Thus, there usually exists a set of rules. Take the basic, main set of rules for big monotheistic religions such as Judaism or Christianity. The ten commandments. Of these, take the first one.
“I am the Lord God. Thou shalt have no other Gods before me.”
If there exists just one, how reasonable is this first imperative? As if per introduction, a paradox is set forth. Like ordering us to not have a third knee or some such thing. Or else, the ONE knows full well, there are other Gods, but he orders believers to lie about it (to whom, remains unexplained). Or else, “he” knows, a God doesn’t exist of itself but the idea of it is created by those believing. Which ends all discussion about the existance of God for good.
I have long since stopped believing in a God and a long struggle it was. Causing all sorts of distress and pains. But I had help along the road from firm believer to rebel, through agnosticism to atheism. For which I am very thankful. As I catch myself at times, reacting to things with reflexes so “religiously” inbred, it is scary. Like nature in it’s beautiful occurrences instilling an awe in me, that automatically brings forth a feeling of having to be thankful to someone/something for it. Or emotional struggle with the idea of life ending making me crave for more than there actually is. As if what we have were not enough, already.
Little logical exercises like the one above help me to get my stuff together, once more. I have to admit, it wasn’t me, who pointed out this illogicality in the first commandment, but it was an Austrian comedian, Mr. Gunkl. I listened to one of his programs this morning, in which he makes exactly this point (for those of you, who understand the Austrian version of German, listen to him, starting 50 minutes into the program).

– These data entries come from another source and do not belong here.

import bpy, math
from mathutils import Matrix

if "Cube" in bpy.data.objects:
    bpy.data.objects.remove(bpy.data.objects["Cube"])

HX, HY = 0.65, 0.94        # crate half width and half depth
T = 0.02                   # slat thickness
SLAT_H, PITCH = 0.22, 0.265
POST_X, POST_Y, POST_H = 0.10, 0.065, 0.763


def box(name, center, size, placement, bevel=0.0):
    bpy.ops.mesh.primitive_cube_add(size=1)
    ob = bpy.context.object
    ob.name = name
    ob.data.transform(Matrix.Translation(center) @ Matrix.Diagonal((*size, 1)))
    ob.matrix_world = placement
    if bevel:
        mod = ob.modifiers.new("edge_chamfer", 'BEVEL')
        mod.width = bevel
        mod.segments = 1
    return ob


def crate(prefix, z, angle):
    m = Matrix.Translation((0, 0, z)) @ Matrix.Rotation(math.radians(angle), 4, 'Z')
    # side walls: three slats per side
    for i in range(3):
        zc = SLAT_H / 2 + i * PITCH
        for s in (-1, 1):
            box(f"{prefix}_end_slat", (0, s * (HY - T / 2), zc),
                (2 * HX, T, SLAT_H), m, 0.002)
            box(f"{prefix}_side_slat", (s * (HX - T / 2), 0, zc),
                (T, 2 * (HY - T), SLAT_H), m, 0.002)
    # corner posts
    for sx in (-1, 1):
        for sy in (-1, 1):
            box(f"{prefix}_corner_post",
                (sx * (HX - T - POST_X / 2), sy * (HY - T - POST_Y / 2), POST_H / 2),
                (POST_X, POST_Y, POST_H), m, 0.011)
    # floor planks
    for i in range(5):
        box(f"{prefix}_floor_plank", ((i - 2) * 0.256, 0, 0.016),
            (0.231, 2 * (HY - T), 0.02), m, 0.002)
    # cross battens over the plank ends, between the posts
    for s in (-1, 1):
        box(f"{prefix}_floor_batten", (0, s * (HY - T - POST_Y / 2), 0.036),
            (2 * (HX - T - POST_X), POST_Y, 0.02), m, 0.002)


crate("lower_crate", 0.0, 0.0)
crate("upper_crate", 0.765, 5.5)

Gunkl’s point is but one of many incidents, reminding me to think. Leading me to apply one of Seven of Nine’s phrasings: “It is irrevelant”, to religion, once again.